After a decade of work and at an expense of nearly $3 billion, the sequencing of the human genome was completed in 2003. Advances since then have made individual sequencing much more widely available — an individual’s genome can now be sequenced in months, for a few thousand dollars.
But knowing what to do with this knowledge has not kept pace with the gusher of genetic data. What will individuals do with this flood of information? And is some of it information they might prefer not to know?
Two CHOP researchers, the husband and wife team of Ian D. Krantz, MD, and Nancy B. Spinner, PhD, work to make sense of how to best share, interpret, and use genetic information. With the support of a four-year, $2.2 million award from the National Human Genome Institute, they are currently examining the ethical issues associated with the knowledge gene sequencing brings.
Drs. Krantz and Spinner’s research is highlighted in the new, Dec. 24 edition of Time magazine. The magazine’s cover article, “The DNA Dilemma,” examines how both doctors and families are struggling to understand — and use — the increasing wealth of DNA data. The investigators’ work was also featured in a series of videos shot by Time, one of which you can watch below.
“By the end of this decade, we anticipate that genomic sequencing will be readily available for the diagnosis of pediatric disorders,” Dr. Krantz said. “Our goal is to help make the information-sharing process systematic, thoughtful, and sensitive to the needs and desires of patients and families.”
To see Time author Bonnie Rochman’s blog posting about this article, and to watch another video about Drs. Krantz and Spinner’s work with one CHOP family, click here.

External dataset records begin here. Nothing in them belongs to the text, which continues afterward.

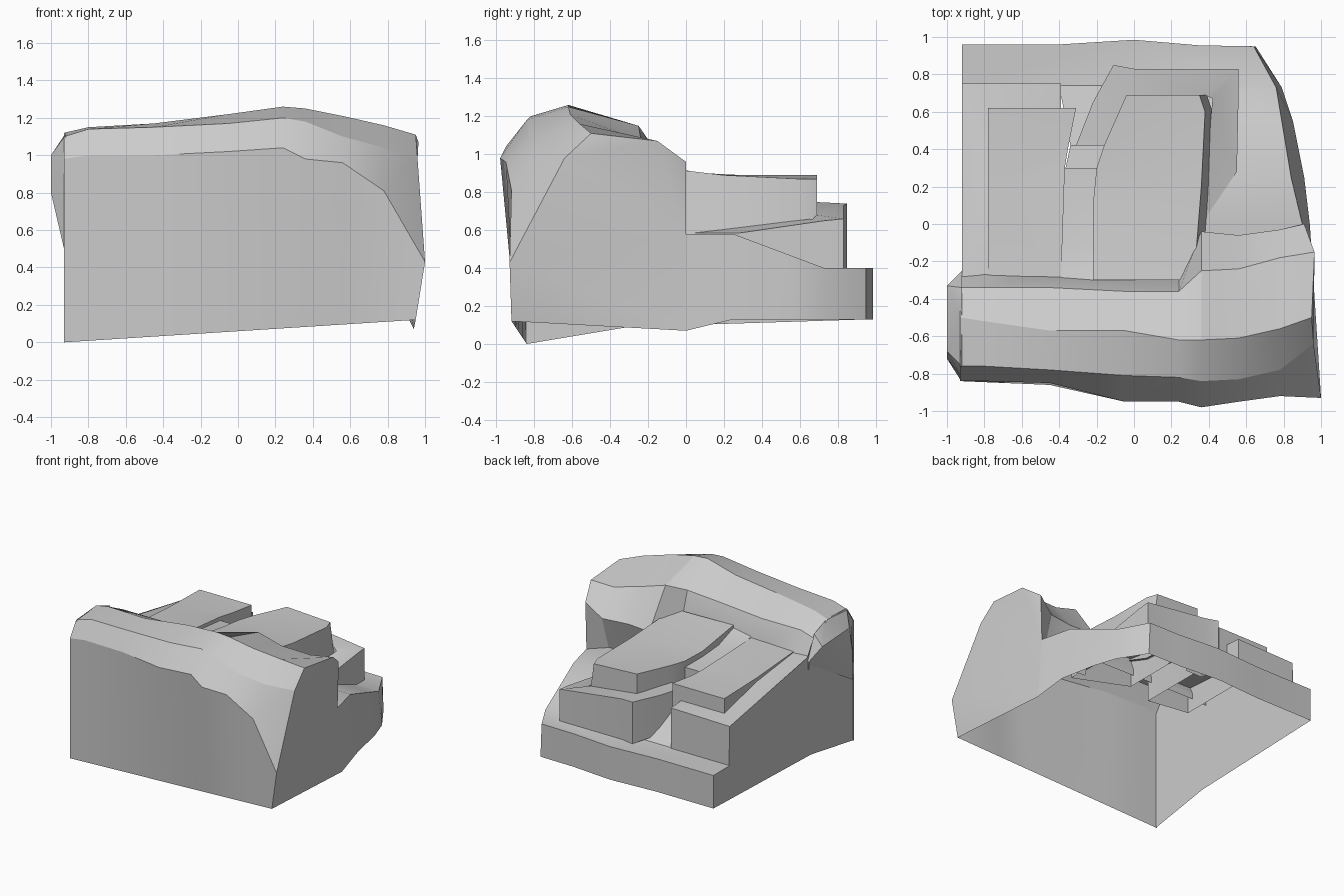
import bpy, bmesh, math

old = bpy.data.objects.get("Cube")
if old:
    bpy.data.objects.remove(old, do_unlink=True)

stone = bpy.data.materials.new("stone grey")
stone.use_nodes = True
grey = (0.6, 0.6, 0.6, 1)
stone.diffuse_color = grey
stone.node_tree.nodes["Principled BSDF"].inputs["Base Color"].default_value = grey


def finish(name, bm, smooth=22):
    """Turn a bmesh into a named, shaded object."""
    bmesh.ops.remove_doubles(bm, verts=bm.verts, dist=0.0005)
    bmesh.ops.triangulate(bm, faces=[f for f in bm.faces if len(f.verts) > 4])
    bmesh.ops.recalc_face_normals(bm, faces=bm.faces)
    mesh = bpy.data.meshes.new(name)
    bm.to_mesh(mesh)
    bm.free()
    mesh.materials.append(stone)
    obj = bpy.data.objects.new(name, mesh)
    bpy.context.collection.objects.link(obj)
    bpy.ops.object.select_all(action="DESELECT")
    obj.select_set(True)
    bpy.context.view_layer.objects.active = obj
    bpy.ops.object.shade_smooth_by_angle(angle=math.radians(smooth))
    return obj


def face(bm, points):
    return bm.faces.new([bm.verts.new(p) for p in points])


def bridge(bm, a, b):
    for i in range(len(a) - 1):
        face(bm, (a[i], a[i + 1], b[i + 1], b[i]))


def ground_z(x, y):
    """Height of the sloping ground, level at both ends."""
    return .4 + .18 * min(1, max(0, (.73 - y) / .48))


def block(name, top, bottom=ground_z, sides=None, lean=0):
    """Open-bottomed slab; only the first few edges get a side wall if sides is given."""
    bm = bmesh.new()
    face(bm, top)
    rim = (list(top) + [top[0]])[:sides + 1 if sides else None]
    foot = [(x + (lean if x > 0 else 0), y, bottom(x, y)) for x, y, z in rim]
    bridge(bm, rim, foot)
    return finish(name, bm)


# High ridge along the front:
# x, front y, wall z, shoulder y, shoulder z, crest y, crest z, lip y, lip z, foot y
ROWS = [
    (-.93, -.84, .98, -.76, 1.10, -.50, 1.12, -.34, 1.02, -.26),
    (-.80, -.84, 1.0, -.76, 1.14, -.52, 1.15, -.34, 1.06, -.25),
    (-.45, -.85, 1.0, -.78, 1.15, -.57, 1.17, -.34, 1.06, -.26),
    (-.05, -.95, 1.02, -.81, 1.17, -.57, 1.22, -.36, 1.08, -.27),
    (.24, -.95, 1.04, -.82, 1.20, -.62, 1.26, -.36, 1.1, -.28),
    (.36, -.98, .98, -.84, 1.18, -.62, 1.25, -.25, 1.15, -.04),
    (.56, -.95, .96, -.83, 1.10, -.61, 1.21, -.24, 1.09, -.06),
    (.78, -.92, .81, -.78, 1.04, -.56, 1.16, -.18, 1.05, -.03),
    (.95, -.93, .43, -.64, .98, -.50, 1.11, -.15, 1.07, 0),
]


def section(row):
    x, fy, wz, sy, sz, cy, cz, ly, lz, ey = row
    t = (x + .93) / 1.88
    # the lip overhangs a shallow hollow on the open side
    edge_z, foot_y, foot_z = (.96, 0, .07) if x > .9 else (.85, ey - .1, .53) if x > .3 else (.85, ey, .8)
    return [(x, -.84 - .08 * t, .12 * t), (x, fy, wz), (x, sy, sz),
            (x, cy, cz), (x, ly, lz), (x, ey, edge_z), (x, foot_y, foot_z)]


bm = bmesh.new()
rings = [section(r) for r in ROWS]
# The last section flares out at the front and tucks in at the back
rings[-1] = [(x + dx, y, z) for (x, y, z), dx in zip(rings[-1], (0, .05, .01, 0, .015, -.04, -.01))]
rings[-1].insert(-1, (.9, 0, .58))
for a, b in zip(rings, rings[1:]):
    bridge(bm, a[:7], b[:7])
face(bm, rings[-1])
finish("front_ridge", bm)

# Overhanging lump at the end of the ridge
bm = bmesh.new()
for p in [(-1, -.72, .8), (-1, -.68, 1), (-1, -.33, .98), (-.93, -.83, .5), (-.92, -.82, .98),
          (-.92, -.76, 1.11), (-.92, -.34, 1.06), (-.92, -.25, .85), (-.92, -.5, 1.12)]:
    bm.verts.new(p)
bmesh.ops.convex_hull(bm, input=bm.verts)
finish("ridge_overhang", bm)

# Tall flat side wall, stepping down to the back
bm = bmesh.new()
w = -.92
face(bm, [(w, -.84, 0), (w, -.3, .09), (w, .96, .13), (w, .96, .4), (w, .76, .4), (w, .75, .72),
          (w, -.25, .9), (w, -.34, 1.04), (w, -.5, 1.12), (w, -.76, 1.1), (w, -.84, .98)])
finish("side_wall", bm)

# Low outer wall round the open side and the back: bottom x, top x, y, bottom z
COLS = [(.94, .9, 0, .07), (.91, .84, .25, .13), (.85, .79, .55, .13), (.79, .76, .73, .13),
        (.65, .64, .95, .13), (.35, .35, .955, .13), (0, 0, .985, .13), (-.4, -.4, .96, .13), (w, w, .96, .13)]
low = [(xb, y, zb) for xb, xt, y, zb in COLS]
high = [(xt, y, ground_z(xt, y)) for xb, xt, y, zb in COLS]
bm = bmesh.new()
bridge(bm, low, high)
finish("outer_wall", bm)

# Sloping ground inside the walls, flat at the back
bm = bmesh.new()
edge = [(.9, -.17, .58)] + high[:4]
bridge(bm, edge, [(.35, y, z) for x, y, z in edge])
face(bm, high[3:] + [(w, .73, .4)])
finish("ground", bm)

# Gully climbing between the side slab and the mound
bm = bmesh.new()
bridge(bm, [(-.4, .74, .4), (-.34, .42, .72), (-.37, .28, .74)], [(-.1, .74, .4), (-.16, .42, .72), (-.18, .28, .74)])
finish("gully", bm)

# Low ledge wrapped round the upper slab on one side
block("side_ledge", [(w, .75, .72), (-.39, .75, .73), (-.39, .62, .74), (-.78, .62, .74),
                     (-.78, .2, .84), (-.78, -.3, .9), (w, -.3, .9)], sides=2)
block("side_slab", [(-.78, -.3, .905), (-.78, .2, .87), (-.78, .62, .86), (-.31, .62, .86), (-.35, .42, .86),
                    (-.37, .3, .87), (-.39, -.3, .91)], lambda x, y: .7 if x < -.5 else ground_z(x, y) + .08)
block("link_strip", [(-.2, .3, .84), (-.37, .3, .84), (-.39, -.1, .87), (-.39, -.3, .92),
                     (-.2, -.3, .94), (-.2, -.1, .87)], lambda x, y: .74, sides=1)

# Stepped mound in the middle: a lower rim round a flat top
block("mound_rim", [(-.16, .42, .75), (-.31, .42, .76), (-.22, .65, .75), (-.11, .85, .74), (0, .83, .73),
                    (.56, .83, .66), (.56, .73, .65), (.55, .28, .585), (.36, 0, .585), (.42, .67, .66),
                    (.38, .69, .68), (-.04, .69, .73)], sides=8)
block("mound_top", [(.32, -.3, .95), (.36, .2, .89), (.38, .6, .87), (.35, .69, .87), (-.04, .69, .89),
                    (-.16, .42, .89), (-.2, .3, .89), (-.22, .1, .9), (-.22, -.3, .96)],
      lambda x, y: .58 if x > .3 else .72, lean=.04)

To read “Kids and DNA,” a five-part series by Rochman that appeared in October on the Time.com website, click here.